Therein lies the rub.
We women won’t win any points for our advocacy of equal opportunity if we vote for a woman just because she’s female. I’d argue that we are obligated to vote for the best candidate, the strongest feminist – even if that person happens to be a man. (And yes, men can be feminists, too: they need only believe that all people deserve equal opportunity and equal treatment under the law to earn the label.)
Lauren Underwood, a Democrat running for Congress from Illinois’ 14th District, seems to understand the importance of threading that political needle. In a March 28 interview on NPR, she explained that, “our community has never elected a woman to Congress, ever. The only people that have ever come out of our district are middle-aged, white men. And so I think that there’s just an interest in having a different voice represent our community now. And the fact that I am a millennial woman of color is very different.”
But “different” isn’t enough, she continued. “If I was a woman who had a values misalignment with my community, I wouldn’t be successful.”
That seems to be the concern among Democratic activists in California’s 25th Congressional district, as well, where Hillary Clinton won by more than 6 percent and the Democratic Party deems the district flippable.
Two women are among the three top contenders for the Democratic nod in the district, in what is likely to become a GOP-versus-Democratic November general election. (California has open primary voting, which sometimes means two Democrats or two Republicans compete in the general. In the 25th this year, though, the only Republican on the ballot in June is the incumbent Rep. Steve Knight.)
Most of the local Democratic clubs and the California Democratic Party voted “no endorsement” for the primary rather than playing favorites among a group of credible competitors. But several Southern California women’s organizations jumped in early to endorse Katie Hill, before word spread about her more centrist stances on issues of importance to Democrats – including healthcare, immigrant rights and gun safety regulation.
Democrats in the district are now struggling to square their party’s progressive momentum with the importance of fielding a candidate who appeals to more than just their own base. They see that, while Hill’s positions may not mesh perfectly with the direction of the platform, they might appeal to the independents who could ensure a November victory. In a historically red district, Hill’s makeup may in fact be what is needed to win in November – while being far less ideal for voters focused on women’s issues. The question has sparked some touchy discussions, but local Democrats seem determined to balance their concerns with their determination to flip the district.
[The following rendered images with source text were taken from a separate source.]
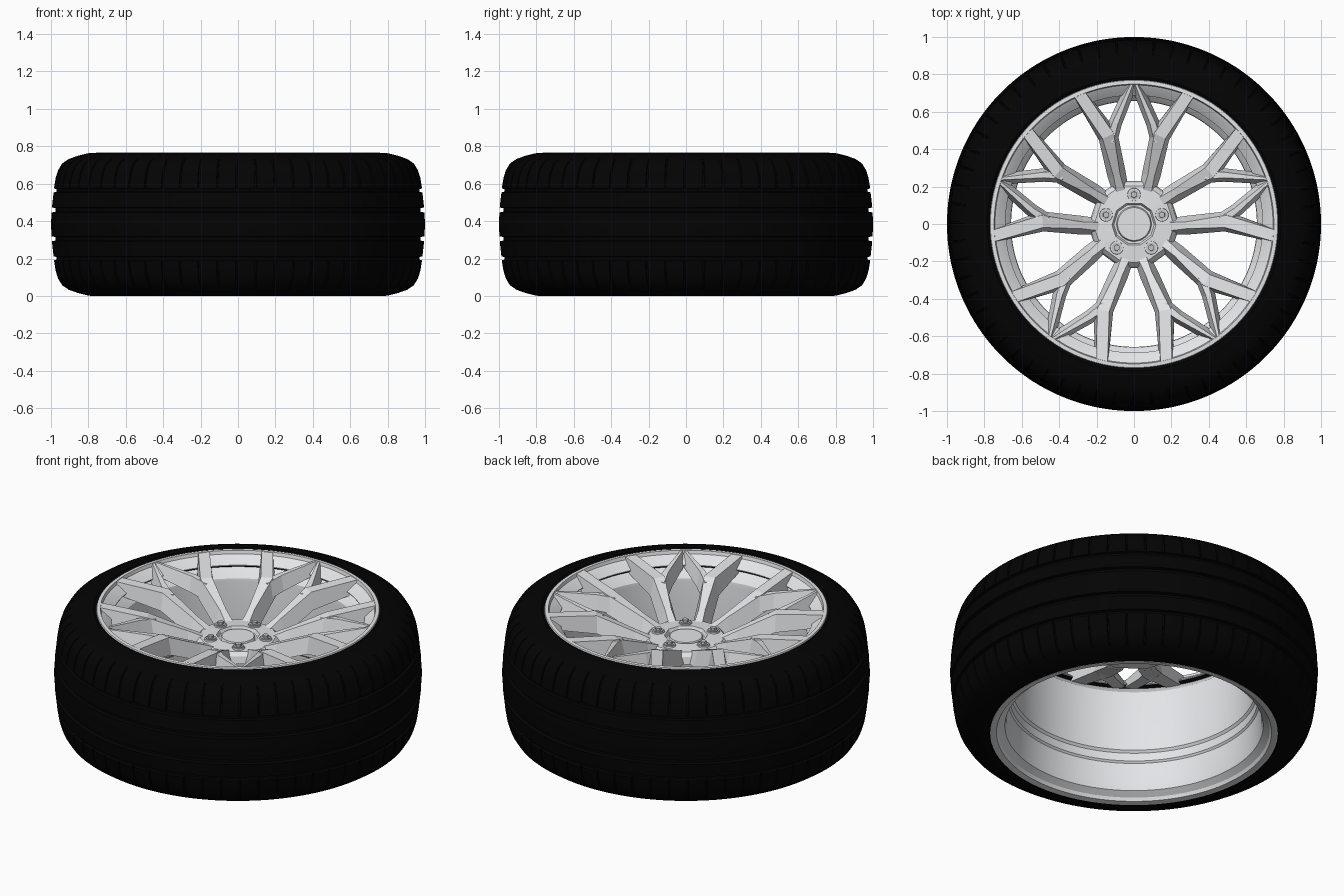
import bpy, bmesh, math
from mathutils import Vector, Matrix

if "Cube" in bpy.data.objects:
    bpy.data.objects.remove(bpy.data.objects["Cube"])


def material(name, col):
    m = bpy.data.materials.new(name)
    m.diffuse_color = (*col, 1)
    m.use_nodes = True
    m.node_tree.nodes["Principled BSDF"].inputs["Base Color"].default_value = m.diffuse_color
    return m


RUBBER = material("black_rubber", (0.0010, 0.0010, 0.0010))
ALLOY = material("silver_alloy", (0.79, 0.80, 0.82))
STEEL = material("grey_steel", (0.55, 0.56, 0.57))


def finish(bm, name, mat, smooth=None):
    bmesh.ops.recalc_face_normals(bm, faces=bm.faces)
    me = bpy.data.meshes.new(name)
    bm.to_mesh(me)
    bm.free()
    me.materials.append(mat)
    ob = bpy.data.objects.new(name, me)
    bpy.context.collection.objects.link(ob)
    if smooth:
        bpy.ops.object.select_all(action='DESELECT')
        ob.select_set(True)
        bpy.context.view_layer.objects.active = ob
        bpy.ops.object.shade_smooth_by_angle(angle=math.radians(smooth))
    return ob


def lathe(bm, rings):
    """rings: list of (angle, closed profile of (r, z)) joined all the way round"""
    loops = [[bm.verts.new((r * math.cos(a), r * math.sin(a), z)) for r, z in p]
             for a, p in rings]
    n = len(loops[0])
    for i, lo in enumerate(loops):
        nx = loops[(i + 1) % len(loops)]
        for j in range(n):
            k = (j + 1) % n
            bm.faces.new((lo[j], nx[j], nx[k], lo[k]))


def turned(name, prof, mat):
    bm = bmesh.new()
    lathe(bm, [(i * math.tau / 120, prof) for i in range(120)])
    return finish(bm, name, mat, 25)


# ---- tyre: half profile mirrored about mid height, with four grooves
H = 0.765
MID = H / 2
half = [(0.757, 0.735), (0.770, 0.757), (0.785, 0.765), (0.81, 0.761), (0.86, 0.748),
        (0.905, 0.732), (0.94, 0.708), (0.962, 0.672), (0.975, 0.63), (0.984, 0.575),
        (0.970, 0.571), (0.970, 0.557), (0.986, 0.553), (0.995, 0.473),
        (0.976, 0.469), (0.976, 0.450), (0.996, 0.446), (1.0, MID + 0.005)]
profile = half + [(r, H - z) for r, z in reversed(half)]

# shoulder slots: same profile, pressed inward on both shoulders
slot = []
for r, z in profile:
    if r > 0.93 and 0.19 < abs(z - MID) < 0.34:
        r -= 0.008
        z -= math.copysign(0.003, z - MID)
    slot.append((r, z))

rings = []
PITCH = 60
for i in range(PITCH):
    for f, p in ((0, profile), (0.28, profile), (0.56, profile), (0.88, profile),
                 (0.90, slot), (0.97, slot), (0.99, profile)):
        rings.append(((i + f) * math.tau / PITCH, p))
bm = bmesh.new()
lathe(bm, rings)
finish(bm, "tyre", RUBBER, 30)

# ---- rim: front flare with lip, then the open barrel below a hidden shadow gap
turned("rim_flare", [(0.772, 0.752), (0.768, 0.765), (0.748, 0.766), (0.743, 0.747),
                     (0.732, 0.741), (0.688, 0.705), (0.688, 0.701), (0.735, 0.701)],
       ALLOY)
turned("rim_gap", [(0.690, 0.7005), (0.711, 0.683), (0.730, 0.683), (0.730, 0.7005)],
       RUBBER)
turned("rim_barrel", [(0.710, 0.690), (0.704, 0.686), (0.660, 0.638), (0.657, 0.620),
                      (0.660, 0.275), (0.672, 0.262), (0.674, 0.215), (0.684, 0.205),
                      (0.694, 0.075), (0.702, 0.045), (0.738, 0.022), (0.748, 0.004),
                      (0.765, 0.001), (0.782, 0.000), (0.775, 0.050), (0.715, 0.080),
                      (0.705, 0.250), (0.690, 0.600), (0.725, 0.690)],
       ALLOY)


# ---- spokes: bars with a trapezoid section swept along short paths
def bar(bm, path, rot):
    """path: list of (x, y, top z, bottom z, top width, bottom width)"""
    rows = []
    for i, (x, y, zt, zb, wt, wb) in enumerate(path):
        a, b = path[max(i - 1, 0)], path[min(i + 1, len(path) - 1)]
        d = Vector((b[0] - a[0], b[1] - a[1])).normalized()
        n = Vector((-d.y, d.x))
        rows.append([bm.verts.new(rot @ Vector((x + n.x * w / 2, y + n.y * w / 2, z)))
                     for w, z in ((wt, zt), (-wt, zt), (-wb, zb), (wb, zb))])
    for p, q in zip(rows, rows[1:]):
        for j in range(4):
            k = (j + 1) % 4
            bm.faces.new((p[j], p[k], q[k], q[j]))
    bm.faces.new(rows[0])
    bm.faces.new(rows[-1][::-1])


stem_and_outer = [(-0.070, 0.17, 0.600, 0.54, 0.045, 0.085),
                  (-0.092, 0.26, 0.640, 0.55, 0.036, 0.100),
                  (-0.138, 0.47, 0.735, 0.635, 0.066, 0.108),
                  (-0.292, 0.695, 0.764, 0.69, 0.062, 0.070)]
inner = [(-0.130, 0.44, 0.720, 0.63, 0.040, 0.080),
         (-0.100, 0.54, 0.737, 0.65, 0.030, 0.072),
         (-0.010, 0.752, 0.763, 0.70, 0.012, 0.058)]
bm = bmesh.new()
for i in range(5):
    rot = Matrix.Rotation(i * math.tau / 5, 3, 'Z')
    for s in (1, -1):
        for path in (stem_and_outer, inner):
            bar(bm, [(s * p[0], *p[1:]) for p in path], rot)
finish(bm, "spokes", ALLOY)


# ---- hub: ten-sided block with a round recess for the cap
def hub_ring(bm, r, z):
    out = []
    for i in range(5):
        for off in (-20, 20):
            a = math.radians(90 + 72 * i + off)
            out.append(bm.verts.new((r * math.cos(a), r * math.sin(a), z)))
    return out


bm = bmesh.new()
layers = [hub_ring(bm, r, z) for r, z in
          ((0.245, 0.54), (0.236, 0.580), (0.215, 0.602), (0.118, 0.608), (0.108, 0.588))]
for p, q in zip(layers, layers[1:]):
    for j in range(10):
        k = (j + 1) % 10
        bm.faces.new((p[j], p[k], q[k], q[j]))
bm.faces.new(layers[0][::-1])
bm.faces.new(layers[-1])
finish(bm, "hub", ALLOY)


def cylinder(bm, x, y, z0, z1, r0, r1, sides):
    bmesh.ops.create_cone(bm, cap_ends=True, segments=sides, radius1=r0, radius2=r1,
                          depth=z1 - z0,
                          matrix=Matrix.Translation((x, y, (z0 + z1) / 2)))


# ---- centre cap
bm = bmesh.new()
cylinder(bm, 0, 0, 0.57, 0.603, 0.100, 0.088, 32)
finish(bm, "centre_cap", ALLOY, 20)

# ---- wheel bolts on round bosses
bosses, bolts = bmesh.new(), bmesh.new()
for i in range(5):
    a = math.radians(90 + 72 * i)
    x, y = 0.157 * math.cos(a), 0.157 * math.sin(a)
    cylinder(bosses, x, y, 0.58, 0.612, 0.040, 0.034, 20)
    cylinder(bolts, x, y, 0.60, 0.616, 0.027, 0.027, 20)
    cylinder(bolts, x, y, 0.60, 0.630, 0.019, 0.017, 6)
finish(bosses, "bolt_bosses", ALLOY, 25)
finish(bolts, "wheel_bolts", STEEL, 25)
And, while that March 28 NPR broadcast suggested that voters tend to favor female candidates on topics such as education and health care – issues that typically tilt Democratic – it also reported that, “party is by far more important to voters than gender,” with 90 percent of voters relying on party ID to make their final decision.
Gender still can matter at the margins – among that 10 percent of voters who don’t choose based on party affiliation. And in a year when 84 percent of Democratic women told a January CBS News poll that “more women in political office would make the country better,” it’s also self-evident that our country would be even better served if every one of the women we elect is also the best person for the job.
That may be why women like Mary Wilson (a Democratic House candidate running in Texas’ 21st Congressional district) work hard to weave one message into their comments at every campaign event: “I want you to vote for me because I’m a qualified female candidate, and we need more qualified women in Congress.”
Or, as @Seize_the_Pants tweeted on April 9, “It’s wonderful that so many women are running for office. But we need the right women in office. More Tammy Duckworths and less Joni Ernsts.”
My thoughts exactly.